How will India Stack help adoption of digital payment and for financial services?
Aadhaar authentication is being used in so many places, including Aadhaar Pay. I can do Aadhaar authentication to remove money from a micro ATM. I can do Aadhaar authentication to do a cashless transaction at a merchant. That is one part of India Stack.

Second, eKYC is very popular. In fact, the Jio story of enrolling 1 million customers a day was enabled because they could do eKYC in 2-3 minutes. Similarly, the new payments banks—Airtel Payments Bank and Paytm are all using eKYC. This is fundamental for customer onboarding. It reduces time and cost. That has a fundamental and strategic impact on the market. With eSign—which is digital signature—I can now sign a large number of documents and send them. For example, if I make an online application for a loan, I can sign the loan agreement using my Aadhaar and send it to the bank—that makes the loan application paperless. The UPI enables it to be cashless.
Then the digital locker system, which is now getting widely rolled out, enables storage of all my financial records.
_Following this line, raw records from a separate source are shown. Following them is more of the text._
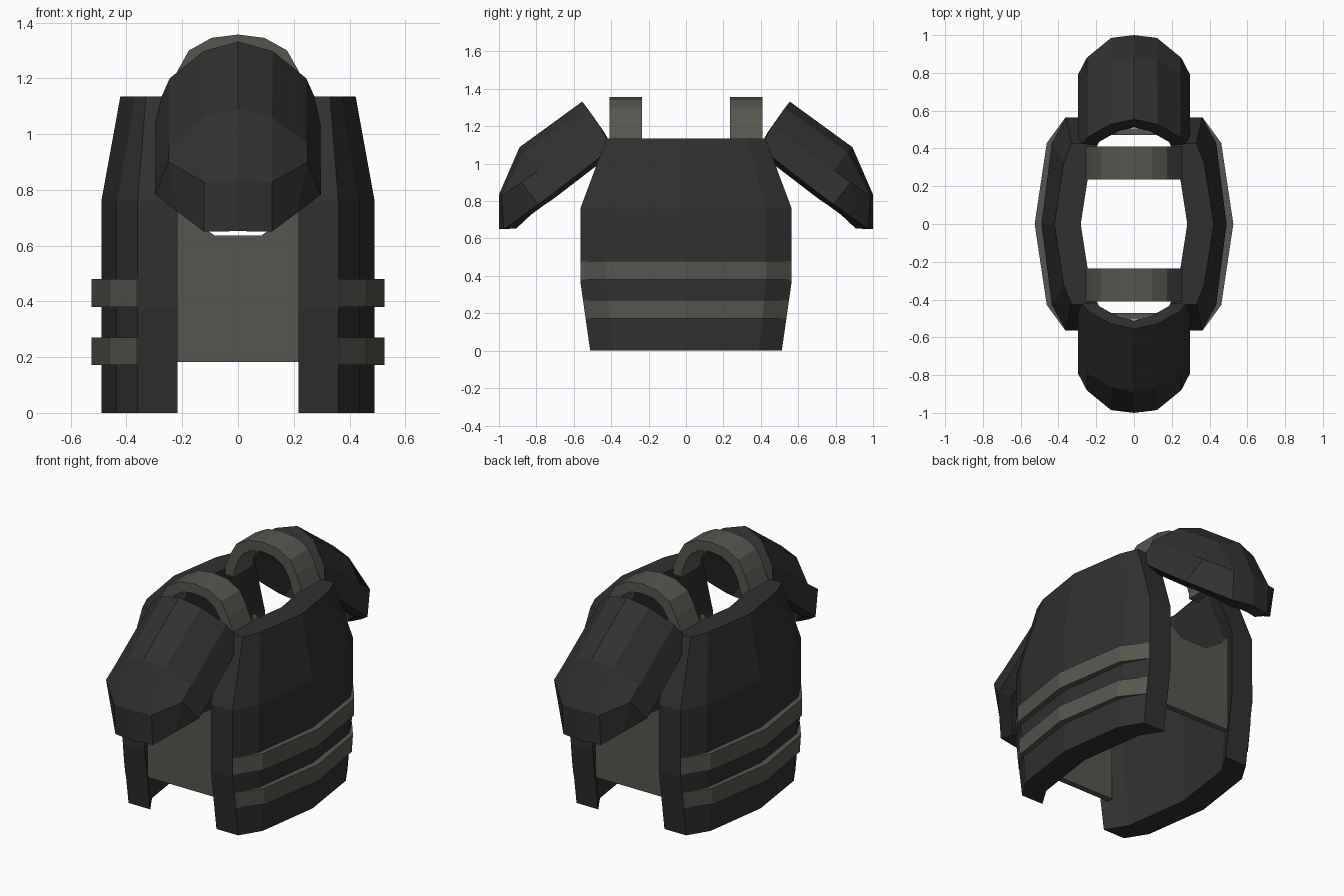
import bpy, bmesh

if "Cube" in bpy.data.objects:
    bpy.data.objects.remove(bpy.data.objects["Cube"])

def material(name, col):
    m = bpy.data.materials.new(name)
    m.diffuse_color = (*col, 1)
    m.use_nodes = True
    m.node_tree.nodes["Principled BSDF"].inputs["Base Color"].default_value = m.diffuse_color
    return m

DARK = material("charcoal plate", (0.030, 0.030, 0.030))
LIGHT = material("olive grey webbing", (0.094, 0.094, 0.078))

def make(name, verts, faces, mat):
    bm = bmesh.new()
    vs = [bm.verts.new(v) for v in verts]
    for f in faces:
        bm.faces.new([vs[i] for i in f])
    bmesh.ops.remove_doubles(bm, verts=bm.verts, dist=0.0005)
    bmesh.ops.recalc_face_normals(bm, faces=bm.faces)
    me = bpy.data.meshes.new(name)
    bm.to_mesh(me)
    bm.free()
    me.materials.append(mat)
    ob = bpy.data.objects.new(name, me)
    bpy.context.collection.objects.link(ob)
    return ob

def loft(name, rings, mat):
    """Closed solid through a list of equal sized loops."""
    n = len(rings[0])
    verts = [v for r in rings for v in r]
    faces = [(a*n + i, a*n + (i+1) % n, (a+1)*n + (i+1) % n, (a+1)*n + i)
             for a in range(len(rings)-1) for i in range(n)]
    # end caps as quad strips, so bent sections stay clean
    for base in (0, (len(rings)-1)*n):
        faces += [(base+i, base+i+1, base+n-2-i, base+n-1-i) for i in range(n//2 - 1)]
    return make(name, verts, faces, mat)

def section(s, z, half, centre, mid, end, thick):
    """Bowed plate outline at one height: outer points then inner points."""
    pts = [(end, -half), (mid, -half*.76), (centre, 0), (mid, half*.76), (end, half)]
    return ([(s*x, y, z) for x, y in pts] +
            [(s*(x-thick), y, z) for x, y in reversed(pts)])

def half_width(z):
    return .565 if z > .37 else .512 + .053*z/.37

for s, side in ((1, "right"), (-1, "left")):
    # large torso plates
    loft(side + "_torso_plate", [
        section(s, 0, .512, .49, .435, .36, .143),
        section(s, .37, .565, .49, .435, .36, .143),
        section(s, .76, .565, .49, .435, .36, .143),
        section(s, 1.135, .425, .422, .372, .33, .14)], DARK)
    # two bands around each plate
    for name, z0, z1 in (("lower", .172, .27), ("upper", .38, .48)):
        loft(f"{side}_{name}_band", [
            section(s, z, half_width(z) - .001, .526, .462, .363, .06) for z in (z0, z1)], LIGHT)

arch = [(.262, 1.10), (.255, 1.135), (.218, 1.225), (.176, 1.30), (.095, 1.345), (0, 1.357)]
inner = [(.19, 1.10), (.19, 1.135), (.165, 1.20), (.13, 1.255), (.075, 1.29), (0, 1.30)]

def both(p):
    return p + [(-x, z) for x, z in reversed(p[:-1])]

# shoulder pad: columns from the ridge outward, rows from the opening to the tip
pad = [
    [(0, .555, 1.332), (0, .89, 1.088), (0, 1.0, .835), (0, 1.0, .652)],
    [(.125, .528, 1.297), (.122, .862, 1.062), (.122, .985, .828), (.122, .975, .65)],
    [(.245, .460, 1.20), (.247, .79, .964), (.25, .88, .90), (.21, .883, .716)],
    [(.296, .395, 1.085), (.297, .72, .834), (.297, .79, .783), (.297, .79, .783)]]
cols = [[(-x, y, z) for x, y, z in c] for c in reversed(pad[1:])] + pad

for s, side in ((-1, "front"), (1, "back")):
    # arched strap over the shoulder
    loft(side + "_shoulder_strap", [
        [(x, s*y, z) for x, z in both(arch)] + [(x, s*y, z) for x, z in reversed(both(inner))]
        for y in (.235, .41)], LIGHT)
    # flexible side panel with scooped armhole
    top = [(-.24, .77), (-.20, .715), (-.085, .637), (.085, .637), (.20, .715), (.24, .77)]
    loft(side + "_side_panel", [
        [(x, s*y, z) for x, z in top] + [(x, s*y, .182) for x, z in reversed(top)]
        for y in (.47, .505)], LIGHT)
    # hollow shoulder pad
    verts = [(x, s*y, z) for c in cols for x, y, z in c]
    faces = [(c*4+r, c*4+r+1, c*4+r+5, c*4+r+4) for c in range(6) for r in range(3)]
    ob = make(side + "_shoulder_pad", verts, faces, DARK)
    # make the open shell's normals face away from the body, then thicken inward
    me = ob.data
    if sum(p.normal.y * s * p.area for p in me.polygons) < 0:
        me.flip_normals()
    mod = ob.modifiers.new("thickness", 'SOLIDIFY')
    mod.thickness = .075
    mod.offset = -1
And of course, electronic consent architecture allows me to share my data to get a loan or a better premium.

The point is that this paperless, cashless, presence-less infrastructure which is unique in the world is fundamental to the rapid adoption in financial services because it reduces cost, time and improves accessibility. While we are seeing it in banking, it is just a matter of time before the same thing applies to mutual funds, insurance policies, pension and so on. If you look at all the financial services, they will all use India Stack, and to make sure a billion people have cheaper, better, faster access to financial services.

Clearly there are benefits of using electronic platforms. But what are the challenges and pitfalls?
We have to make it convenient with one click. Cash is so convenient—I can just remove cash from my pocket, give it to the merchant and walk away. You have to make it as convenient as that. You have to make it as cheap as possible. When I give a Rs100 note to a merchant, he knows it is worth Rs100. But if I make a Rs100 payment to a merchant, and if he has to give Re1 to someone to process it, he would rather take cash. You have to make it cheap and, of course, secure. That is one of the impediments in rapid adoption, apart from, of course, the evangelization of the whole thing. But equally important is showing people the benefits; showing them that data is secure and private; and showing people that having a digital footprint enables them to use the data to get a benefit. Nobody has understood this fundamental benefit. In Western countries, the data is accumulated by a few companies who make money by selling you ads. In India, every individual has access to his own data for his own future.

Empowering a billion people with their own data—this is a fundamental inversion of how data is used. None of them have understood this. If I am a merchant and I start taking digital payments, I can share my digital payment history with a lender and he can give me a loan, a small business loan. Data becomes valuable as a way for me to get a cheaper loan.